Why Java 8 Default Methods are cool

Since Java 8 you can implement default methods to interfaces. This is pretty handy if your default implementation can be implemented in a generic way.

One example are the sort methods that come with the collection interfaces. In previous versions of Java, a lot of util methods were added in util classes. The Collections class provided a lot of useful methods for collections.

With default methods this isn’t necessary anymore. The interface itself can provide the default implementations which can then be overriden or extended in the classes.

Multiple Inheritance

This can lead to the problem of multiple inheritance. When one of your classes implements at least two interfaces with the same default method your compiler will exit with an error. You will have to manually solve this conflict.

This could be done this way:

public interface A {
    default void bar(String message) {
        System.out.println("Hello, " + message);
    }
}

public interface B {
    default void bar(String message) {
        System.out.println("Another implementation of foo, " + message);
    }
}

public class Foo implements A, B {
    public void bar(String message) {
        A.super.bar(message);
    }
}

Will default methods be the end of utility classes?

With default methods utility classes were made obsolete.
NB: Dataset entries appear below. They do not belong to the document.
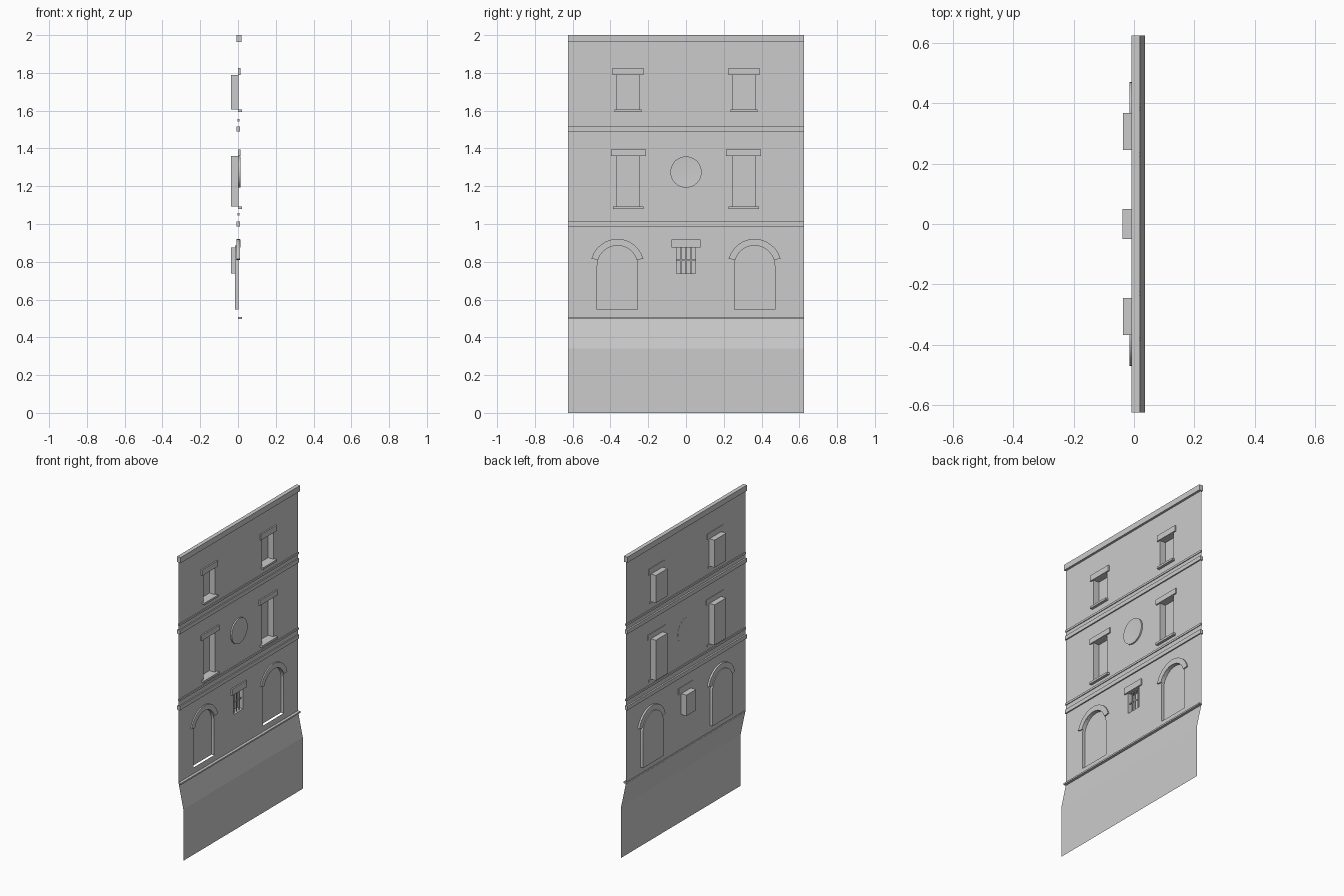
import bpy, bmesh, math
from mathutils import Vector

if "Cube" in bpy.data.objects:
    bpy.data.objects.remove(bpy.data.objects["Cube"])

W = 0.624      # half width of the facade
X = 0.003      # plane of the wall sheet


def finish(name, bm, smooth=False):
    me = bpy.data.meshes.new(name)
    bm.to_mesh(me)
    bm.free()
    ob = bpy.data.objects.new(name, me)
    bpy.context.collection.objects.link(ob)
    if smooth:
        bpy.context.view_layer.objects.active = ob
        ob.select_set(True)
        bpy.ops.object.shade_smooth_by_angle(angle=math.radians(30))
        ob.select_set(False)
    return ob


def box(name, x0, x1, y0, y1, z0, z1):
    bm = bmesh.new()
    bmesh.ops.create_cube(bm, size=1)
    for v in bm.verts:
        v.co = Vector((x0 + (v.co.x + .5) * (x1 - x0),
                       y0 + (v.co.y + .5) * (y1 - y0),
                       z0 + (v.co.z + .5) * (z1 - z0)))
    return finish(name, bm)


def rect(y0, y1, z0, z1):
    return [(y0, z0), (y1, z0), (y1, z1), (y0, z1)]


def arc(cy, cz, r, a0, a1, n):
    return [(cy + r * math.cos(math.radians(a0 + (a1 - a0) * i / n)),
             cz + r * math.sin(math.radians(a0 + (a1 - a0) * i / n))) for i in range(n + 1)]


def recess(name, loop, depth, floor=True):
    """Open-fronted niche behind a wall opening."""
    bm = bmesh.new()
    f = [bm.verts.new((X, y, z)) for y, z in loop]
    b = [bm.verts.new((depth, y, z)) for y, z in loop]
    bm.faces.new(b)
    for i in range(len(loop)):
        j = (i + 1) % len(loop)
        if i or floor:
            bm.faces.new((f[i], f[j], b[j], b[i]))
    return finish(name, bm, True)


holes = []

# paired rectangular windows on the two upper floors
for floor, z0, z1, lint, sill in (("upper", 1.606, 1.788, (.224, .39, 1.826), (.235, .378, 1.593)),
                                  ("middle", 1.093, 1.36, (.212, .397, 1.394), (.224, .386, 1.079))):
    for side, s in (("left", -1), ("right", 1)):
        def span(a, b):
            return sorted((s * a, s * b))
        hole = rect(*span(.245, .367), z0, z1)
        holes.append(hole)
        recess(f"{floor}_window_{side}", hole, -.037)
        box(f"{floor}_lintel_{side}", -.001, .012, *span(*lint[:2]), z1, lint[2])
        box(f"{floor}_sill_{side}", 0, .021, *span(*sill[:2]), sill[2], z0)

# arched ground-floor openings with hood mouldings
R, CZ = .107, .779
for side, cy in (("left", -.363), ("right", .363)):
    hole = [(cy - R, .548), (cy + R, .548)] + arc(cy, CZ, R, 0, 180, 16)
    holes.append(hole)
    recess(f"arched_opening_{side}", hole, -.015, floor=False)
    bm = bmesh.new()
    rings = []
    for (yi, zi), (yo, zo) in zip(arc(cy, CZ, R, 17, 163, 12), arc(cy, CZ, .142, 15, 165, 12)):
        rings.append([bm.verts.new(c) for c in ((-.009, yi, zi), (.011, yi, zi),
                                                (.011, yo, zo), (-.009, yo, zo))])
    for a, b in zip(rings, rings[1:]):
        for i in range(4):
            j = (i + 1) % 4
            bm.faces.new((a[i], a[j], b[j], b[i]))
    bm.faces.new(rings[0])
    bm.faces.new(rings[-1])
    bmesh.ops.recalc_face_normals(bm, faces=bm.faces)
    finish(f"arch_hood_{side}", bm, True)

# small barred window in the centre
hole = rect(-.05, .05, .738, .876)
holes.append(hole)
recess("barred_window", hole, -.038)
box("barred_window_lintel", -.001, .012, -.077, .077, .876, .918)
for i in range(3):
    y = (i - 1) * .026
    box(f"window_bar_{i + 1}", -.014, -.008, y - .003, y + .003, .738, .876)
box("window_cross_bar", -.014, -.008, -.05, .05, .805, .811)

# wall sheet with openings, flaring out into the base
bm = bmesh.new()
edges = []
outline = rect(-W, W, .5, 2)
outer = None
for loop in [outline] + holes:
    pts = []
    for p in loop:
        if not pts or (Vector(p) - Vector(pts[-1])).length > 1e-5:
            pts.append(p)
    vs = [bm.verts.new((X, y, z)) for y, z in pts]
    outer = outer or vs
    edges += [bm.edges.new((vs[i], vs[(i + 1) % len(vs)])) for i in range(len(vs))]
bmesh.ops.triangle_fill(bm, use_beauty=True, edges=edges, normal=(1, 0, 0))
left, right = outer[:2]
for x, z in ((.037, .34), (.037, 0)):
    a, b = bm.verts.new((x, -W, z)), bm.verts.new((x, W, z))
    bm.faces.new((a, b, right, left))
    left, right = a, b
for f in bm.faces:
    f.normal_update()
    if f.normal.x < 0:
        f.normal_flip()
finish("wall", bm)

# string courses, base ledge and coping
for name, x0, x1, z0, z1 in (("base_ledge", 0, .021, .498, .508),
                             ("lower_string_course", -.008, .011, .987, 1.013),
                             ("lower_thin_course", -.002, .008, 1.045, 1.058),
                             ("upper_string_course", -.008, .011, 1.49, 1.516),
                             ("upper_thin_course", -.002, .008, 1.543, 1.556),
                             ("coping", -.009, .018, 1.963, 2)):
    box(name, x0, x1, -W, W, z0, z1)

# round plaque, slightly dished
bm = bmesh.new()
rim = arc(0, 1.275, .083, 0, 360, 24)[:-1]
front = [bm.verts.new((.012, y, z)) for y, z in rim]
back = [bm.verts.new((.002, y, z)) for y, z in rim]
mid = bm.verts.new((.007, 0, 1.275))
for i in range(24):
    j = (i + 1) % 24
    bm.faces.new((front[i], front[j], mid))
    bm.faces.new((back[i], back[j], front[j], front[i]))
bm.faces.new(back[::-1])
finish("round_plaque", bm, True)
Everything you can do with utility classes you can do with default method implementations in interface, too.

The pros about default methods are that you can add them directly to your class. If you implement some utility method that will be used for a broad range of classes maybe default methods are the better way.
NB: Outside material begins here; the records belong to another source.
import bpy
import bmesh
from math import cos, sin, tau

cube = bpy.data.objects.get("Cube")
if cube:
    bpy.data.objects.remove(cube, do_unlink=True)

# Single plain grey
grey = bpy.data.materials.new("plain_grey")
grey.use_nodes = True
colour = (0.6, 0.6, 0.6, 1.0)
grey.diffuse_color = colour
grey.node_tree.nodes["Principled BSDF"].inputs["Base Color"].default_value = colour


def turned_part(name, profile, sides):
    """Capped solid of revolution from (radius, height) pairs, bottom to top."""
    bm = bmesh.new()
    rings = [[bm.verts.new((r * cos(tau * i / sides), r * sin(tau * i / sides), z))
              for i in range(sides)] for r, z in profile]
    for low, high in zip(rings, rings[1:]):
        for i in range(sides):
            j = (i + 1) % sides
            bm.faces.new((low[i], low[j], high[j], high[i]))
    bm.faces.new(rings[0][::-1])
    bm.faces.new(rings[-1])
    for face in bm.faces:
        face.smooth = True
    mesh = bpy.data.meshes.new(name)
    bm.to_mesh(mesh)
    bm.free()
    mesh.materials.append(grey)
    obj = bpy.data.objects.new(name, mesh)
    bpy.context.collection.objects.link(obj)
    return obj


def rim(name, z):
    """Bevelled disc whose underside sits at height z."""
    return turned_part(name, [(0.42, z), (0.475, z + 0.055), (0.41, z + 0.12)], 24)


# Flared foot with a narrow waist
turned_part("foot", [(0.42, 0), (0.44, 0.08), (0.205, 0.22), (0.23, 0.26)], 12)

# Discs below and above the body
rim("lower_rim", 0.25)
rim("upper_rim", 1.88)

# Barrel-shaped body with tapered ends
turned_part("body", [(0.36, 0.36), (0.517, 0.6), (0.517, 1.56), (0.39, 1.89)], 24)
However default methods make multiple inheritance a potential problem again. It might be hard to resolve such a conflict.

Since the compiler will tell you about the error as soon as the code is compiled you will realize such errors very soon. This will give you the chance to fix the errors as soon as possible.

Another point against default methods are that you might not want to let your class implement a lot of different interfaces that contain default methods. On the other hand, if you have an interface ‘A’ with a default method implementation you can easily create a util class that implements this methods if you don’t want your class to implement the interface ‘A’.

As always it is a matter of taste and dependent on the actual use case.

A project that contains the default method show cases is also available on GitHub.